- A worthless remedy. "Nostrum" is an example of a term that came from medicine, entered the world beyond medicine, fell into disuse in medicine, but is still used outside medicine. A nostrum was a medicine of secret composition recommended by the person who concocted it but with no scientific proof of its effectiveness. A patent medicine (or any quack remedy) was a nostrum. The word "nostrum" entered the English language in 1602 straight from the Latin "nostrum", a form of "noster," meaning "our." It is thought that specially prepared medicines came to be called "nostrums" because their purveyors marketed them as "our own" remedy. A nostrum came to mean any questionable remedy or scheme for improving matters, a pet plan for accomplishing things, a panacea. In this sense, nostrum has been a part of English since at least 1749. In 19th-century England it was written that: "Another party's nostrum is, more churches, more schools, more clergymen." In the U.S. the Democrats might claim that a Republican plan to offer tax relief in the expectation that the benefits will "trickle down" to the poor is an unfair and ineffective nostrum. Or the Republicans might label the Democrats' liking for "big government" as a costly and noxious nostrum.
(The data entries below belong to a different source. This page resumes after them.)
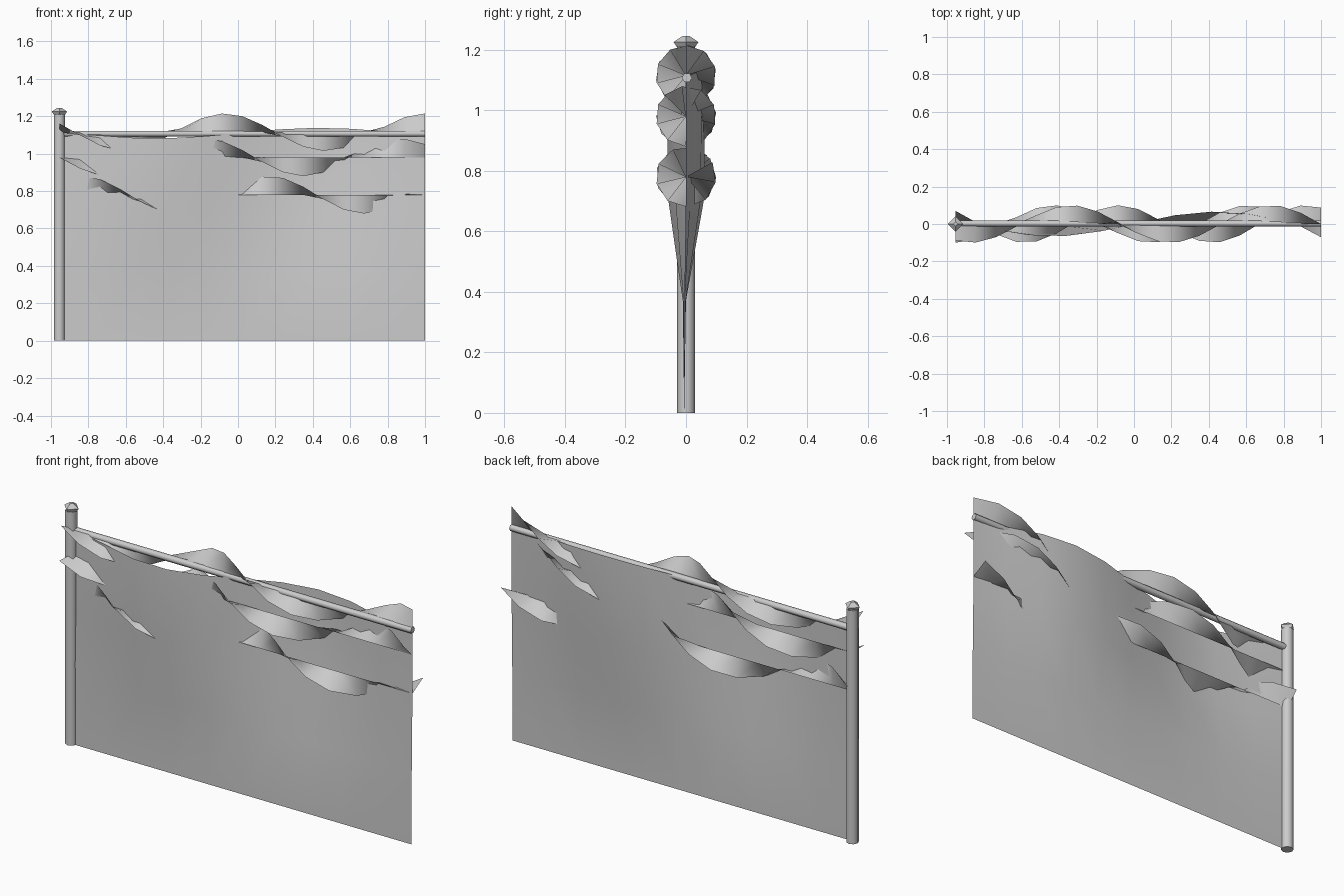
import bpy
from math import sin, cos, pi, radians

if "Cube" in bpy.data.objects:
    bpy.data.objects.remove(bpy.data.objects["Cube"])


def make(name, verts, faces, smooth=True):
    me = bpy.data.meshes.new(name)
    me.from_pydata(verts, [], faces)
    me.update()
    ob = bpy.data.objects.new(name, me)
    bpy.context.collection.objects.link(ob)
    for p in me.polygons:
        p.use_smooth = smooth
    return ob


def grid_faces(nu, nv):
    return [(i * nv + j, (i + 1) * nv + j, (i + 1) * nv + j + 1, i * nv + j + 1)
            for i in range(nu - 1) for j in range(nv - 1)]


def lathe(name, x, profile, sides, smooth):
    verts = [(x + r * cos(2 * pi * k / sides), r * sin(2 * pi * k / sides), z)
             for r, z in profile for k in range(sides)]
    faces = [(i * sides + k, i * sides + (k + 1) % sides,
              (i + 1) * sides + (k + 1) % sides, (i + 1) * sides + k)
             for i in range(len(profile) - 1) for k in range(sides)]
    faces.append(tuple(range(sides))[::-1])
    faces.append(tuple(range(len(verts) - sides, len(verts))))
    return make(name, verts, faces, smooth)


# Post and its pointed cap
POST_X = -0.955
post = lathe("post", POST_X, [(0.03, 0), (0.03, 1.21)], 8, False)
lathe("post_cap", POST_X, [(0.028, 1.205), (0.041, 1.225), (0.012, 1.245)], 4, False)

# Top rail
bpy.ops.mesh.primitive_cylinder_add(vertices=6, radius=0.017, depth=1.955,
                                    location=(0.0225, 0.003, 1.107),
                                    rotation=(0, radians(90), 0))
rail = bpy.context.object
rail.name = "top_rail"

# Warped wire panel: flat at the foot, S-shaped along the top
cols, rows = 11, [(0, -0.0), (0.37, 0.08), (0.70, 0.9), (1.11, 1.0)]
verts = []
for i in range(cols):
    x = -0.95 + 1.95 * i / (cols - 1)
    bend = sin(2 * pi * (x + 0.0) / 1.75) if abs(x) < 0.875 else 0
    for z, amount in rows:
        lift = 0.028 * bend if z > 1 else 0
        verts.append((x, 0.066 * bend * amount - 0.006 * (1 - amount), z + lift))
make("wire_panel", verts, grid_faces(cols, len(rows)))


# Barbed wire strips: each a fin twisting around a straight axis
def wire_strip(name, axis_z, top_x, period):
    n = 18
    v = []
    for i in range(n + 1):
        x = -0.955 + 1.955 * i / n
        a = 2 * pi * (x - top_x) / period
        v += [(x, 0, axis_z), (x, -0.1 * sin(a), axis_z + 0.1 * cos(a))]
    return make(name, v, grid_faces(n + 1, 2))


wire_strip("barbed_wire_top", 1.115, -0.07, 1.07)
wire_strip("barbed_wire_middle", 0.98, -0.17, 1.04)
wire_strip("barbed_wire_low", 0.78, 0.17, 1.0)

# Round shading on post and rail
for ob in (post, rail):
    bpy.ops.object.select_all(action='DESELECT')
    ob.select_set(True)
    bpy.context.view_layer.objects.active = ob
    bpy.ops.object.shade_smooth_by_angle(angle=radians(65))
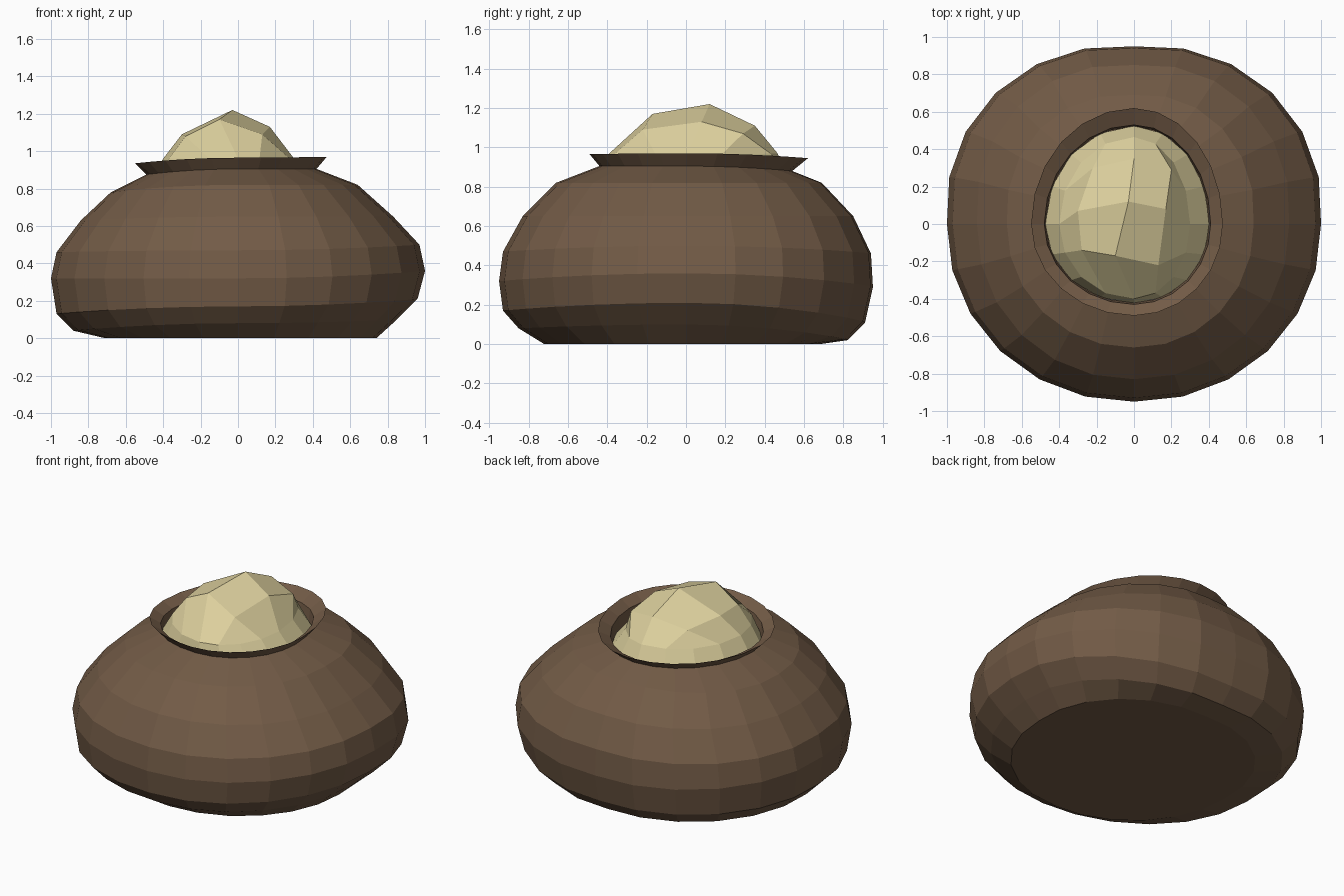
import bpy
from math import cos, sin, tau

if "Cube" in bpy.data.objects:
    bpy.data.objects.remove(bpy.data.objects["Cube"])


def material(name, colour):
    m = bpy.data.materials.new(name)
    m.diffuse_color = (*colour, 1)
    m.use_nodes = True
    m.node_tree.nodes["Principled BSDF"].inputs["Base Color"].default_value = m.diffuse_color
    return m


def ring(profile, count, bulge=0.0):
    """Closed loop through (radius, z) pairs given at left, right, front, back."""
    (lr, lz), (rr, rz), (fr, fz), (br, bz) = profile
    pts = []
    for i in range(count):
        a = tau * i / count
        c, s = cos(a), sin(a)
        k = 1 + abs(sin(2 * a)) * bulge * (1 if s > 0 else 0.25)
        z = c * c * (rz if c > 0 else lz) + s * s * (bz if s > 0 else fz)
        pts.append((c * (rr if c > 0 else lr) * k, s * (br if s > 0 else fr) * k, z))
    return pts


def bridge(a, b, n):
    return [(a + i, a + (i + 1) % n, b + (i + 1) % n, b + i) for i in range(n)]


def make(name, verts, faces, mat):
    me = bpy.data.meshes.new(name)
    me.from_pydata(verts, [], faces)
    me.materials.append(mat)
    ob = bpy.data.objects.new(name, me)
    bpy.context.collection.objects.link(ob)
    return ob


cloth = material("cloth", (0.17, 0.105, 0.062))
grain_mat = material("grain", (0.72, 0.63, 0.34))

# Slumped sack: each row is left, right, front, back (radius, z)
SACK = [
    ((.71, 0), (.74, 0), (.72, 0), (.68, 0)),
    ((.88, .04), (.85, .10), (.85, .08), (.82, .02)),
    ((.97, .13), (.96, .21), (.93, .17), (.91, .11)),
    ((1.0, .32), (1.0, .36), (.95, .32), (.95, .29)),
    ((.97, .46), (.97, .50), (.93, .47), (.94, .46)),
    ((.84, .63), (.83, .65), (.83, .65), (.85, .65)),
    ((.68, .78), (.64, .82), (.66, .82), (.69, .82)),
    ((.49, .875), (.42, .905), (.44, .905), (.54, .88)),
]
# Flared lip and the inside of the mouth
LIP = [
    ((.55, .935), (.475, .97), (.49, .965), (.62, .945)),
    ((.48, .90), (.41, .925), (.43, .925), (.53, .90)),
    ((.47, .82), (.40, .84), (.42, .84), (.52, .82)),
]
N = 24
verts, faces = [], [tuple(reversed(range(N)))]
for p in SACK[:-1]:
    verts += ring(p, N, 0.045)
for p in SACK[-1:] + LIP:
    verts += ring(p, N)
for r in range(len(SACK) + len(LIP) - 1):
    faces += bridge(r * N, (r + 1) * N, N)
make("sack", verts, faces, cloth)

# Grain mound: two rings closed by a faceted 3 x 3 crown
M = 16
base = ((.475, .84), (.405, .84), (.425, .84), (.525, .84))
shoulder = ((.40, .96), (.30, .96), (.40, .96), (.465, .97))
CROWN = [
    (-.28, -.14, 1.08), (-.10, -.17, 1.17), (.13, -.22, 1.09),
    (-.30, .07, 1.09), (-.03, .12, 1.22), (.17, .08, 1.13),
    (-.22, .30, 1.06), (.00, .35, 1.11), (.20, .29, 1.07),
]
verts = ring(base, M) + ring(shoulder, M) + CROWN
faces = bridge(0, M, M)
# 5 x 5 index grid: border from the shoulder ring, centre from the crown
grid = {}
border = ([(4, j) for j in range(2, 5)] + [(i, 4) for i in range(3, -1, -1)]
          + [(0, j) for j in range(3, -1, -1)] + [(i, 0) for i in range(1, 5)]
          + [(4, 1)])
for k, cell in enumerate(border):
    grid[cell] = M + k
for j in range(3):
    for i in range(3):
        grid[i + 1, j + 1] = 2 * M + j * 3 + i
for j in range(4):
    for i in range(4):
        faces.append((grid[i, j], grid[i + 1, j], grid[i + 1, j + 1], grid[i, j + 1]))
make("grain", verts, faces, grain_mat)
* * *General term for a therapeutic agent, sometimes patented but usually of secret composition, offered to the general public as a specific remedy for any disease or class of diseases. Term presently carries pejorative connotation. [L. neuter of noster, our, “our own remedy”]
* * *nos·trum 'näs-trəm n a medicine of secret composition recommended by its preparer but usu. without scientific proof of its effectiveness
* * *nos·trum (nosґtrəm) [L.] a quack, patent, or secret remedy.
Medical dictionary. 2011.